Data records ->
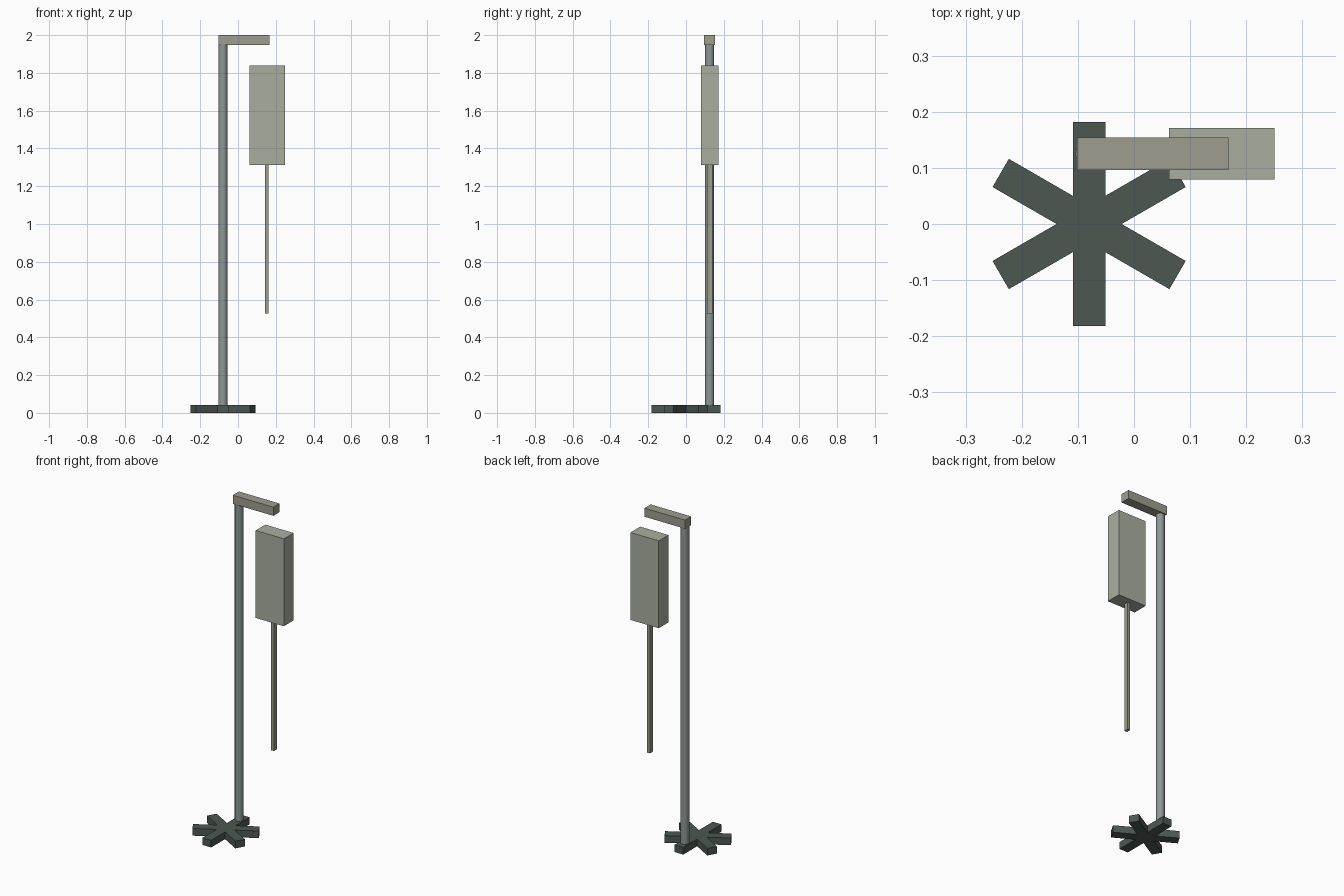
import bpy
import math

if "Cube" in bpy.data.objects:
    bpy.data.objects.remove(bpy.data.objects["Cube"])


def material(name, rgb):
    mat = bpy.data.materials.new(name)
    mat.diffuse_color = (*rgb, 1)
    mat.use_nodes = True
    mat.node_tree.nodes["Principled BSDF"].inputs["Base Color"].default_value = mat.diffuse_color
    return mat


dark = material("dark_base", (0.075, 0.095, 0.085))
steel = material("steel", (0.27, 0.31, 0.31))
beige = material("beige_grey", (0.34, 0.34, 0.28))
pale = material("pale_green_grey", (0.40, 0.43, 0.35))


def box(name, x, y, z, mat, angle=0):
    """Box from (min, max) pairs, turned about its own vertical axis."""
    spans = (x, y, z)
    bpy.ops.mesh.primitive_cube_add(
        size=1, location=[(a + b) / 2 for a, b in spans], rotation=(0, 0, angle))
    ob = bpy.context.object
    ob.name = name
    ob.scale = [b - a for a, b in spans]
    bpy.ops.object.transform_apply(location=False, rotation=True, scale=True)
    ob.data.materials.append(mat)
    return ob


POLE_X, POLE_Y = -0.08, 0.125

# Star foot: three crossed bars
for i, deg in enumerate((90, 30, 150)):
    box(f"foot_bar_{i + 1}", (POLE_X - 0.182, POLE_X + 0.182), (-0.029, 0.029),
        (0, 0.043), dark, math.radians(deg))

# Upright pole
bottom, top = 0.043, 1.95
bpy.ops.mesh.primitive_cylinder_add(
    vertices=24, radius=0.024, depth=top - bottom,
    location=(POLE_X, POLE_Y, (bottom + top) / 2))
pole = bpy.context.object
pole.name = "pole"
pole.data.materials.append(steel)
bpy.ops.object.shade_smooth_by_angle()

# Top arm
box("top_arm", (-0.102, 0.168), (POLE_Y - 0.029, POLE_Y + 0.029), (1.948, 2.0), beige)

# Hanging fluid bag and its drip tube
box("bag", (0.062, 0.25), (POLE_Y - 0.046, POLE_Y + 0.046), (1.312, 1.838), pale)
box("drip_tube", (0.143, 0.161), (POLE_Y - 0.014, POLE_Y + 0.014), (0.525, 1.312), beige)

Exercise description -> From the line containing "vertices=24, radius=0.024, depth=top" to the last line of the records above, please write out every line exactly and add nothing.

Response to the exercise ->
    vertices=24, radius=0.024, depth=top - bottom,
    location=(POLE_X, POLE_Y, (bottom + top) / 2))
pole = bpy.context.object
pole.name = "pole"
pole.data.materials.append(steel)
bpy.ops.object.shade_smooth_by_angle()

# Top arm
box("top_arm", (-0.102, 0.168), (POLE_Y - 0.029, POLE_Y + 0.029), (1.948, 2.0), beige)

# Hanging fluid bag and its drip tube
box("bag", (0.062, 0.25), (POLE_Y - 0.046, POLE_Y + 0.046), (1.312, 1.838), pale)
box("drip_tube", (0.143, 0.161), (POLE_Y - 0.014, POLE_Y + 0.014), (0.525, 1.312), beige)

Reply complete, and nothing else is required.